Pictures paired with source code
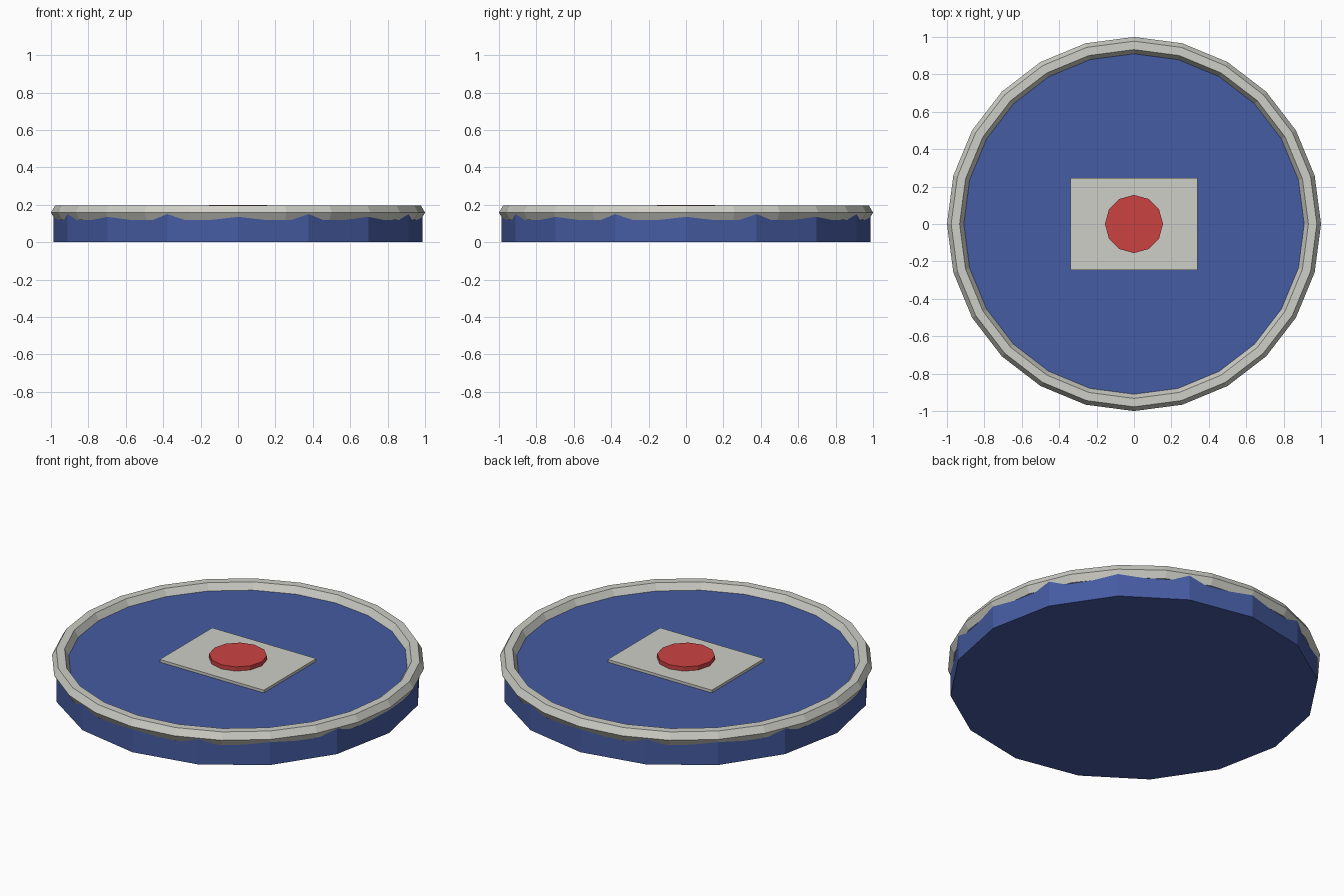
import bpy
import bmesh
import math
from mathutils import Matrix

if "Cube" in bpy.data.objects:
    bpy.data.objects.remove(bpy.data.objects["Cube"])


def material(name, rgb):
    mat = bpy.data.materials.new(name)
    mat.diffuse_color = (*rgb, 1.0)
    mat.use_nodes = True
    mat.node_tree.nodes["Principled BSDF"].inputs["Base Color"].default_value = mat.diffuse_color
    return mat


BLUE = material("blue", (0.06, 0.106, 0.36))
GREY = material("light grey", (0.62, 0.62, 0.57))
RED = material("red", (0.60, 0.055, 0.055))


def add_object(name, bm, mat):
    bmesh.ops.recalc_face_normals(bm, faces=bm.faces[:])
    mesh = bpy.data.meshes.new(name)
    bm.to_mesh(mesh)
    bm.free()
    mesh.materials.append(mat)
    obj = bpy.data.objects.new(name, mesh)
    bpy.context.collection.objects.link(obj)
    return obj


def disc(name, sides, radius, z0, z1, mat):
    """Capped prism with a corner on the x axis."""
    bm = bmesh.new()
    ring = [bm.verts.new((radius * math.cos(i * math.tau / sides),
                          radius * math.sin(i * math.tau / sides), z0))
            for i in range(sides)]
    base = bm.faces.new(ring)
    ext = bmesh.ops.extrude_face_region(bm, geom=[base], use_keep_orig=True)
    for v in ext["geom"]:
        if isinstance(v, bmesh.types.BMVert):
            v.co.z = z1
    return add_object(name, bm, mat)


def ring(name, major, minor, z, segments, sides, mat):
    """Faceted torus."""
    bm = bmesh.new()
    loops = []
    for i in range(segments):
        a = i * math.tau / segments
        loop = []
        for j in range(sides):
            b = j * math.tau / sides
            r = major + minor * math.cos(b)
            loop.append(bm.verts.new((r * math.cos(a), r * math.sin(a),
                                      z + minor * math.sin(b))))
        loops.append(loop)
    for i in range(segments):
        p, q = loops[i], loops[(i + 1) % segments]
        for j in range(sides):
            k = (j + 1) % sides
            bm.faces.new((p[j], q[j], q[k], p[k]))
    return add_object(name, bm, mat)


def box(name, size, z0, z1, mat):
    bm = bmesh.new()
    bmesh.ops.create_cube(bm, size=1.0, matrix=Matrix.Translation(
        (0, 0, (z0 + z1) / 2)) @ Matrix.Diagonal((*size, z1 - z0, 1)))
    return add_object(name, bm, mat)


# Round base with a raised rim
disc("base", 16, 0.987, 0.0, 0.158, BLUE)
ring("rim", 0.955, 0.045, 0.158, 24, 6, GREY)

# Centre plate and button
box("centre_plate", (0.68, 0.49), 0.15, 0.174, GREY)
disc("button", 12, 0.155, 0.165, 0.199, RED)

Exercise description: Output only the lines running from the line with "for i in range(sides)]" through the final line of the data, inclusive.

Reply:
            for i in range(sides)]
    base = bm.faces.new(ring)
    ext = bmesh.ops.extrude_face_region(bm, geom=[base], use_keep_orig=True)
    for v in ext["geom"]:
        if isinstance(v, bmesh.types.BMVert):
            v.co.z = z1
    return add_object(name, bm, mat)


def ring(name, major, minor, z, segments, sides, mat):
    """Faceted torus."""
    bm = bmesh.new()
    loops = []
    for i in range(segments):
        a = i * math.tau / segments
        loop = []
        for j in range(sides):
            b = j * math.tau / sides
            r = major + minor * math.cos(b)
            loop.append(bm.verts.new((r * math.cos(a), r * math.sin(a),
                                      z + minor * math.sin(b))))
        loops.append(loop)
    for i in range(segments):
        p, q = loops[i], loops[(i + 1) % segments]
        for j in range(sides):
            k = (j + 1) % sides
            bm.faces.new((p[j], q[j], q[k], p[k]))
    return add_object(name, bm, mat)


def box(name, size, z0, z1, mat):
    bm = bmesh.new()
    bmesh.ops.create_cube(bm, size=1.0, matrix=Matrix.Translation(
        (0, 0, (z0 + z1) / 2)) @ Matrix.Diagonal((*size, z1 - z0, 1)))
    return add_object(name, bm, mat)


# Round base with a raised rim
disc("base", 16, 0.987, 0.0, 0.158, BLUE)
ring("rim", 0.955, 0.045, 0.158, 24, 6, GREY)

# Centre plate and button
box("centre_plate", (0.68, 0.49), 0.15, 0.174, GREY)
disc("button", 12, 0.155, 0.165, 0.199, RED)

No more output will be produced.